toDataURL will fail if the canvas contains any cross-origin images)
- Scripts: Cross-origin scripts will run when referenced in a
<script> element, but the page can only run the script, not read its contents.
- Iframe: Like images, the contents of a framed cross-origin page appear visually to the user, but scripts in the outer framing page are not allowed access to the framed page's contents.
The same-origin policy applies to iframes for the same reason it applies to all other types of resources: the web page being framed (or the image being displayed, or the resource being accessed via Ajax) is fetched using credentials from the resource's own origin (e.g., the HTTP request to fetch a resource from
google.com includes my browser's cookies set for
google.com). The page that issued the request should not be given read-access to a resource fetched with credentials from a different origin.
What's actually happening: X-Frame-Options
However, the behavior you see here is stricter than the same-origin policy: the framed page is not shown at all. The cross-origin server that hosts the (would-be) framed page requests this blocking behavior by sending an
X-Frame-Options response header, which specifies how the page is allowed to be framed.
- DENY The page cannot be displayed in a frame, regardless of the site attempting to do so.
- SAMEORIGIN The page can only be displayed in a frame on the same origin as the page itself.
- ALLOW-FROM uri The page can only be displayed in a frame on the specified origin.
Here, the site sends
X-Frame-Options: SAMEORIGIN, which means the site can only be framed by pages with the same origin as the framed page.
From a security standpoint, this is done to prevent clickjacking (also called a "UI redress" attack). In a clickjacking attack, the page displays a click-activated component of another site inside an

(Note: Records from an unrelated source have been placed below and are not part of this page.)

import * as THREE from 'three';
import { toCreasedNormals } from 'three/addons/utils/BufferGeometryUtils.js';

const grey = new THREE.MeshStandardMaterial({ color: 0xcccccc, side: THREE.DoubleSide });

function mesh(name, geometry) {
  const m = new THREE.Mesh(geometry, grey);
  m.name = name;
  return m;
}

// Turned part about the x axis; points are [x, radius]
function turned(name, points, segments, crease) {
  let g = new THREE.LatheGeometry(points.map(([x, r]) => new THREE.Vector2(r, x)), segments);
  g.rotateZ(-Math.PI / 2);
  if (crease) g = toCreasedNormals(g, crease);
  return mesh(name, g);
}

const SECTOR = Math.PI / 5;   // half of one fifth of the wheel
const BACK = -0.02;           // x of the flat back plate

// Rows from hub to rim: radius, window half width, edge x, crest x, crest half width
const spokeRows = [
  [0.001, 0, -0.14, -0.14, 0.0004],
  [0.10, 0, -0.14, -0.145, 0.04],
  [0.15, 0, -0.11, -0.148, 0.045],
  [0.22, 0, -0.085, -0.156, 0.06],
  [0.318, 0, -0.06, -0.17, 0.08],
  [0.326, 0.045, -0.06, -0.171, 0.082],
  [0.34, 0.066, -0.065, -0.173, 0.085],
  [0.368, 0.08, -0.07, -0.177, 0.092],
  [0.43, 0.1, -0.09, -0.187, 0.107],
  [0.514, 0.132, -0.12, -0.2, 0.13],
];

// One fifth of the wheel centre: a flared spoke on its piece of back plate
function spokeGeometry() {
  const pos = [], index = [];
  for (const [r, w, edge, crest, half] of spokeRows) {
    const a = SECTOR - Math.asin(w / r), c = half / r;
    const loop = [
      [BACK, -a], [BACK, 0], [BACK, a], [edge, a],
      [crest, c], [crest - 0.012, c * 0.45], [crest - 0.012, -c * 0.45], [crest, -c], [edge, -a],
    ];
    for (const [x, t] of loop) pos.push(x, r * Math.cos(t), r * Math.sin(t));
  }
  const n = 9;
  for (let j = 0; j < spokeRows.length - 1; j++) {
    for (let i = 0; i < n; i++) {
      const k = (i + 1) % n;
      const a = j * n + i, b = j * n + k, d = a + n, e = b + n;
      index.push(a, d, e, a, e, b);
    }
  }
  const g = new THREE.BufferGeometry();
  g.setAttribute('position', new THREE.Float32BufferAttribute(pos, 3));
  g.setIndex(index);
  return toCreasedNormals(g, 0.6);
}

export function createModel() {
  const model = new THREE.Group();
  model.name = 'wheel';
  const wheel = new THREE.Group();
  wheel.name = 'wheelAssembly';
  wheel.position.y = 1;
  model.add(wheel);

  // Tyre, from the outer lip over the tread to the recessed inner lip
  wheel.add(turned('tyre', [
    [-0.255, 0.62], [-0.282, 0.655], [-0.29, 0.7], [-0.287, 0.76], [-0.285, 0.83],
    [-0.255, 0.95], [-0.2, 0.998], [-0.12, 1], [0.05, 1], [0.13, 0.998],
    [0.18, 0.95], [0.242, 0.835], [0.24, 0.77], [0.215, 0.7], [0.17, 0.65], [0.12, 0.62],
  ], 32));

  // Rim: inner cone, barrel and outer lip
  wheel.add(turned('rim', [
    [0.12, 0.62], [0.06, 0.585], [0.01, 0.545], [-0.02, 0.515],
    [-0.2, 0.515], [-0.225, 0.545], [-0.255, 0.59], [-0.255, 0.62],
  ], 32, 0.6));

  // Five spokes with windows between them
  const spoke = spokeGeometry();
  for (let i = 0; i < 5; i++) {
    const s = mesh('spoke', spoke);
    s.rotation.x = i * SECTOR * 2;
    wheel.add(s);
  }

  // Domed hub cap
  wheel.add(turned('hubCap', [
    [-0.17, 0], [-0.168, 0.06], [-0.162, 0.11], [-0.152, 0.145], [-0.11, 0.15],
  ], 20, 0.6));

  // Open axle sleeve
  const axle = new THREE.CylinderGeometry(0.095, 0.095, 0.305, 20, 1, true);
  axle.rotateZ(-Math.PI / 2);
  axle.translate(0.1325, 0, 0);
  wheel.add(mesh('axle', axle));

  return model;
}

<iframe> and tricks the user into clicking it (usually by layering the the target component on top of an apparently-clickable feature of the framing site).
For a trivial example, a site might position a transparent
http://security.stackexchange.com so that the "log out" link in the framed site was directly over top of a "Click here to claim your free money" button. When viewing the framing page, the user attempts to claim the free money, and suddenly finds himself logged out of Stack Exchange. When
http://security.stackexchange.com sends an
X-Frame-Options: SAMEORIGIN header, the malicious cross-origin page gets only an empty
<iframe> instead; the user doesn't unwittingly click a log-out link because no content from the framed site made it onto the rendered page.
OWASP has a page detailing defenses against clickjacking.